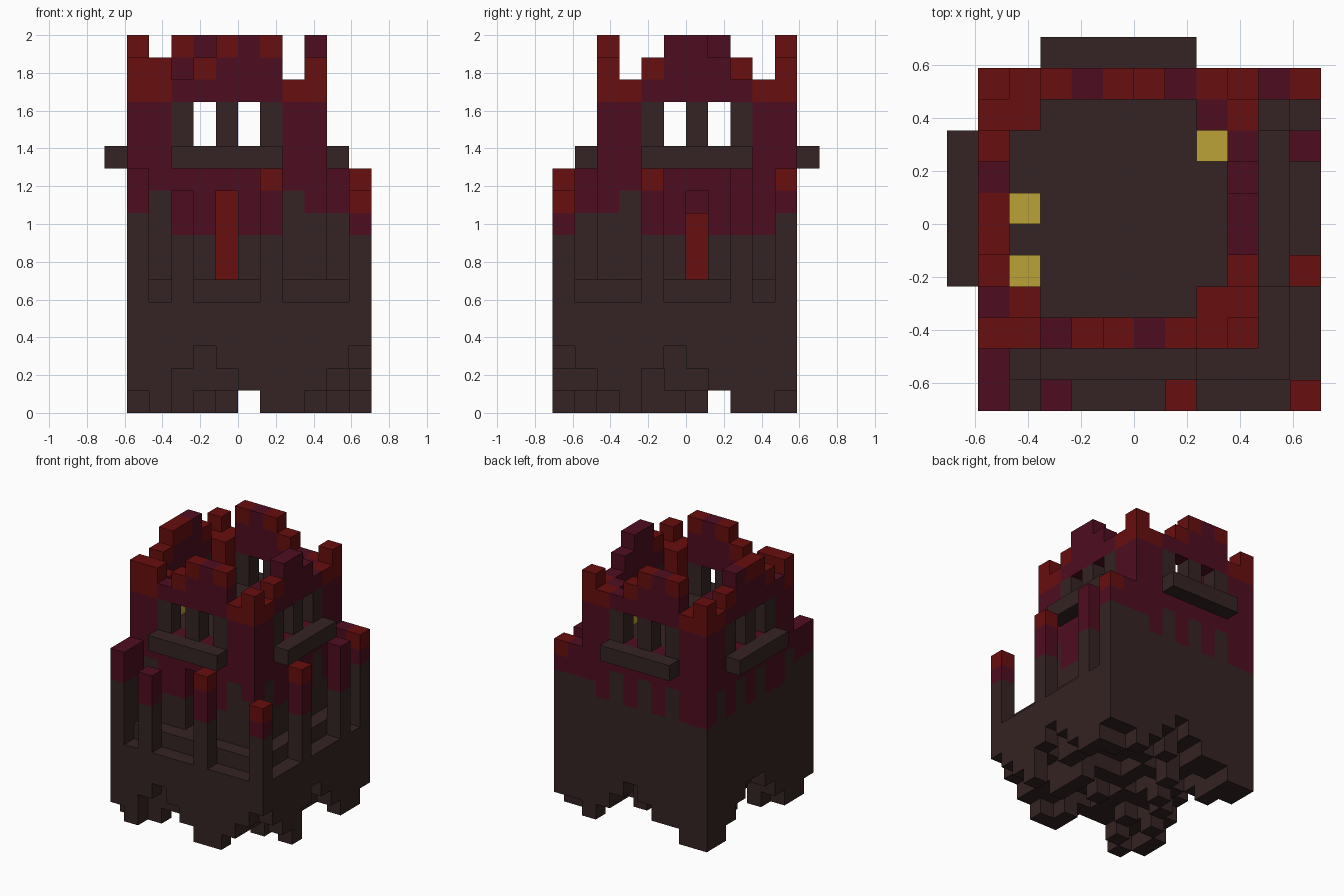
import bpy, bmesh, random

if "Cube" in bpy.data.objects:
    bpy.data.objects.remove(bpy.data.objects["Cube"])
random.seed(4)
S = 2 / 17  # block size; the model is 12 x 12 x 17 blocks

COLOURS = {
    "D": ("dark_brown", (0.036, 0.017, 0.017)),
    "P": ("plum", (0.076, 0.004, 0.015)),
    "R": ("deep_red", (0.14, 0.0044, 0.0044)),
    "Y": ("lamp_yellow", (0.50, 0.36, 0.037)),
}
ORDER = list(COLOURS)
MATS = []
for name, rgb in COLOURS.values():
    m = bpy.data.materials.new(name)
    m.use_nodes = True
    m.diffuse_color = (*rgb, 1)
    bsdf = m.node_tree.nodes["Principled BSDF"]
    bsdf.inputs["Base Color"].default_value = (*rgb, 1)
    bsdf.inputs["Roughness"].default_value = 0.9
    MATS.append(m)

cells = {}  # block position -> (part, colour)


def put(part, colour, i, j, k):
    cells[i, j, k] = (part, colour)


def column(part, i, j, low, high, colour_at):
    for k in range(low, high):
        put(part, colour_at(k), i, j, k)


# Ragged underside: rim heights along each side, random inside
FRONT_RIM = "10232100123"
RIGHT_RIM = "32102321001"
LEFT_RIM = "10012332100"
BACK_RIM = "00112321011"


def underside(i, j):
    if j == 0:
        return int(FRONT_RIM[i - 1])
    if i == 11:
        return int(RIGHT_RIM[j])
    if i == 1:
        return int(LEFT_RIM[j])
    if j == 10:
        return int(BACK_RIM[i - 1])
    return random.choice((0, 1, 1, 2, 2, 3))


# Lower edge of the plum coating on each wall (a is ten)
FRONT_DRIP = "9a88a88a888"
RIGHT_DRIP = "899a88a8a88"
LEFT_DRIP = "99a88a8a8a8"
BACK_DRIP = "88a8a8a8999"


def drip(i, j):
    if j == 10:
        return int(BACK_DRIP[i - 1], 16)
    if i == 1:
        return int(LEFT_DRIP[j], 16)
    if i == 9:
        return int(RIGHT_DRIP[j], 16)
    return int(FRONT_DRIP[i - 1], 16)


# Base and walkway, with a lower rim on the open sides
for i in range(1, 12):
    for j in range(11):
        rim = (j == 0 and i > 1) or (i == 11 and j < 10)
        column("base", i, j, underside(i, j), 5 if rim else 6, lambda k: "D")

# Short end walls where the walkway meets the tower
for i, j, cap in ((1, 0, "P"), (1, 1, "P"), (10, 10, "P"), (11, 10, "R")):
    column("end_wall", i, j, 6, 11,
           lambda k: cap if k == 10 else "P" if k >= drip(i, j) else "D")

# Posts on the rim
for i, j, top, cap in ((3, 0, 10, "P"), (7, 0, 11, "R"), (11, 0, 10, "R"),
                       (11, 4, 11, "R"), (11, 8, 11, "P")):
    column("rim_post", i, j, 5, top,
           lambda k: cap if k == top - 1 else "P" if k >= 8 else "D")

# Tower walls: battlement height above level 14 and cap colour per column
TOPS = {
    "front": ("211233312", "RRPRRPRRR"),
    "back": ("213332112", "RRRPRRPRR"),
    "left": ("212333212", "RPRRRPRRR"),
    "right": ("212332112", "RRRPPPPRR"),
}
TOPS["front"] = ("221233312", TOPS["front"][1])


def wall(part, place, window):
    heights, caps = TOPS[part]
    for n in range(9):
        i, j = place(n)
        top = 14 + int(heights[n])
        corner = n < 2 or n > 6

        def colour_at(k):
            if k == top - 1:
                return caps[n]
            if k >= 14 and corner:
                return "R"
            return "P" if k >= drip(i, j) else "D"

        column(part + "_wall", i, j, 6, top, colour_at)
        # Barred window: three bars and two openings
        if n in window:
            for k in (12, 13):
                if (n - window[0]) % 2:
                    del cells[i, j, k]
                else:
                    put("window_bar", "D", i, j, k)


wall("left", lambda n: (1, n + 2), range(2, 7))
wall("right", lambda n: (9, n + 2), range(2, 7))
wall("front", lambda n: (n + 1, 2), range(2, 7))
wall("back", lambda n: (n + 1, 10), range(2, 7))

# Inner corner piers
for i, j, cap in ((2, 3, "R"), (8, 3, "R"), (2, 9, "R"), (8, 9, "P")):
    column("corner_pier", i, j, 6, 15, lambda k: cap if k > 12 else "P" if k > 9 else "D")

# Upper floor over the hollow room
for i in range(2, 9):
    for j in range(3, 10):
        put("upper_floor", "D", i, j, 11)

# Ledges below the windows
for n in range(5):
    put("front_ledge", "D", n + 3, 1, 11)
    put("back_ledge", "D", n + 3, 11, 11)
    put("left_ledge", "D", 0, n + 4, 11)
    put("right_ledge", "D", 10, n + 4, 11)

# Narrow doorways, with red stacks inside the room
for k in range(6, 10):
    del cells[5, 2, k]
    del cells[9, 6, k]
    put("red_stack", "R", 5, 8, k)
    if k < 9:
        put("red_stack", "R", 3, 6, k)

# Lamps on the upper floor
for i, j in ((2, 4), (2, 6), (8, 8)):
    put("lamp", "Y", i, j, 12)

# Outward faces of a unit block, as corner loops
FACES = []
for axis in range(3):
    u, v = (axis + 1) % 3, (axis + 2) % 3
    for side in (0, 1):
        loop = []
        for a, b in ((0, 0), (1, 0), (1, 1), (0, 1)):
            c = [0, 0, 0]
            c[axis], c[u], c[v] = side, a, b
            loop.append(c)
        step = [0, 0, 0]
        step[axis] = 2 * side - 1
        FACES.append((step, loop if side else loop[::-1]))


# Turn each part's blocks into one mesh of exposed faces
def build(part):
    bm = bmesh.new()
    corners = {}
    for pos, (owner, colour) in cells.items():
        if owner != part:
            continue
        for step, loop in FACES:
            if tuple(p + s for p, s in zip(pos, step)) in cells:
                continue
            verts = []
            for c in loop:
                key = tuple(p + q for p, q in zip(pos, c))
                if key not in corners:
                    x, y, z = key
                    corners[key] = bm.verts.new(((x - 6) * S, (y - 6) * S, z * S))
                verts.append(corners[key])
            bm.faces.new(verts).material_index = ORDER.index(colour)
    mesh = bpy.data.meshes.new(part)
    bm.to_mesh(mesh)
    bm.free()
    for m in MATS:
        mesh.materials.append(m)
    bpy.context.collection.objects.link(bpy.data.objects.new(part, mesh))


for part in sorted({owner for owner, _ in cells.values()}):
    build(part)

------------------------------------------------------------

> _Brief_:
The answer is the listing above repeated verbatim, minus its images.

> _Your response_:
import bpy, bmesh, random

if "Cube" in bpy.data.objects:
    bpy.data.objects.remove(bpy.data.objects["Cube"])
random.seed(4)
S = 2 / 17  # block size; the model is 12 x 12 x 17 blocks

COLOURS = {
    "D": ("dark_brown", (0.036, 0.017, 0.017)),
    "P": ("plum", (0.076, 0.004, 0.015)),
    "R": ("deep_red", (0.14, 0.0044, 0.0044)),
    "Y": ("lamp_yellow", (0.50, 0.36, 0.037)),
}
ORDER = list(COLOURS)
MATS = []
for name, rgb in COLOURS.values():
    m = bpy.data.materials.new(name)
    m.use_nodes = True
    m.diffuse_color = (*rgb, 1)
    bsdf = m.node_tree.nodes["Principled BSDF"]
    bsdf.inputs["Base Color"].default_value = (*rgb, 1)
    bsdf.inputs["Roughness"].default_value = 0.9
    MATS.append(m)

cells = {}  # block position -> (part, colour)


def put(part, colour, i, j, k):
    cells[i, j, k] = (part, colour)


def column(part, i, j, low, high, colour_at):
    for k in range(low, high):
        put(part, colour_at(k), i, j, k)


# Ragged underside: rim heights along each side, random inside
FRONT_RIM = "10232100123"
RIGHT_RIM = "32102321001"
LEFT_RIM = "10012332100"
BACK_RIM = "00112321011"


def underside(i, j):
    if j == 0:
        return int(FRONT_RIM[i - 1])
    if i == 11:
        return int(RIGHT_RIM[j])
    if i == 1:
        return int(LEFT_RIM[j])
    if j == 10:
        return int(BACK_RIM[i - 1])
    return random.choice((0, 1, 1, 2, 2, 3))


# Lower edge of the plum coating on each wall (a is ten)
FRONT_DRIP = "9a88a88a888"
RIGHT_DRIP = "899a88a8a88"
LEFT_DRIP = "99a88a8a8a8"
BACK_DRIP = "88a8a8a8999"


def drip(i, j):
    if j == 10:
        return int(BACK_DRIP[i - 1], 16)
    if i == 1:
        return int(LEFT_DRIP[j], 16)
    if i == 9:
        return int(RIGHT_DRIP[j], 16)
    return int(FRONT_DRIP[i - 1], 16)


# Base and walkway, with a lower rim on the open sides
for i in range(1, 12):
    for j in range(11):
        rim = (j == 0 and i > 1) or (i == 11 and j < 10)
        column("base", i, j, underside(i, j), 5 if rim else 6, lambda k: "D")

# Short end walls where the walkway meets the tower
for i, j, cap in ((1, 0, "P"), (1, 1, "P"), (10, 10, "P"), (11, 10, "R")):
    column("end_wall", i, j, 6, 11,
           lambda k: cap if k == 10 else "P" if k >= drip(i, j) else "D")

# Posts on the rim
for i, j, top, cap in ((3, 0, 10, "P"), (7, 0, 11, "R"), (11, 0, 10, "R"),
                       (11, 4, 11, "R"), (11, 8, 11, "P")):
    column("rim_post", i, j, 5, top,
           lambda k: cap if k == top - 1 else "P" if k >= 8 else "D")

# Tower walls: battlement height above level 14 and cap colour per column
TOPS = {
    "front": ("211233312", "RRPRRPRRR"),
    "back": ("213332112", "RRRPRRPRR"),
    "left": ("212333212", "RPRRRPRRR"),
    "right": ("212332112", "RRRPPPPRR"),
}
TOPS["front"] = ("221233312", TOPS["front"][1])


def wall(part, place, window):
    heights, caps = TOPS[part]
    for n in range(9):
        i, j = place(n)
        top = 14 + int(heights[n])
        corner = n < 2 or n > 6

        def colour_at(k):
            if k == top - 1:
                return caps[n]
            if k >= 14 and corner:
                return "R"
            return "P" if k >= drip(i, j) else "D"

        column(part + "_wall", i, j, 6, top, colour_at)
        # Barred window: three bars and two openings
        if n in window:
            for k in (12, 13):
                if (n - window[0]) % 2:
                    del cells[i, j, k]
                else:
                    put("window_bar", "D", i, j, k)


wall("left", lambda n: (1, n + 2), range(2, 7))
wall("right", lambda n: (9, n + 2), range(2, 7))
wall("front", lambda n: (n + 1, 2), range(2, 7))
wall("back", lambda n: (n + 1, 10), range(2, 7))

# Inner corner piers
for i, j, cap in ((2, 3, "R"), (8, 3, "R"), (2, 9, "R"), (8, 9, "P")):
    column("corner_pier", i, j, 6, 15, lambda k: cap if k > 12 else "P" if k > 9 else "D")

# Upper floor over the hollow room
for i in range(2, 9):
    for j in range(3, 10):
        put("upper_floor", "D", i, j, 11)

# Ledges below the windows
for n in range(5):
    put("front_ledge", "D", n + 3, 1, 11)
    put("back_ledge", "D", n + 3, 11, 11)
    put("left_ledge", "D", 0, n + 4, 11)
    put("right_ledge", "D", 10, n + 4, 11)

# Narrow doorways, with red stacks inside the room
for k in range(6, 10):
    del cells[5, 2, k]
    del cells[9, 6, k]
    put("red_stack", "R", 5, 8, k)
    if k < 9:
        put("red_stack", "R", 3, 6, k)

# Lamps on the upper floor
for i, j in ((2, 4), (2, 6), (8, 8)):
    put("lamp", "Y", i, j, 12)

# Outward faces of a unit block, as corner loops
FACES = []
for axis in range(3):
    u, v = (axis + 1) % 3, (axis + 2) % 3
    for side in (0, 1):
        loop = []
        for a, b in ((0, 0), (1, 0), (1, 1), (0, 1)):
            c = [0, 0, 0]
            c[axis], c[u], c[v] = side, a, b
            loop.append(c)
        step = [0, 0, 0]
        step[axis] = 2 * side - 1
        FACES.append((step, loop if side else loop[::-1]))


# Turn each part's blocks into one mesh of exposed faces
def build(part):
    bm = bmesh.new()
    corners = {}
    for pos, (owner, colour) in cells.items():
        if owner != part:
            continue
        for step, loop in FACES:
            if tuple(p + s for p, s in zip(pos, step)) in cells:
                continue
            verts = []
            for c in loop:
                key = tuple(p + q for p, q in zip(pos, c))
                if key not in corners:
                    x, y, z = key
                    corners[key] = bm.verts.new(((x - 6) * S, (y - 6) * S, z * S))
                verts.append(corners[key])
            bm.faces.new(verts).material_index = ORDER.index(colour)
    mesh = bpy.data.meshes.new(part)
    bm.to_mesh(mesh)
    bm.free()
    for m in MATS:
        mesh.materials.append(m)
    bpy.context.collection.objects.link(bpy.data.objects.new(part, mesh))


for part in sorted({owner for owner, _ in cells.values()}):
    build(part)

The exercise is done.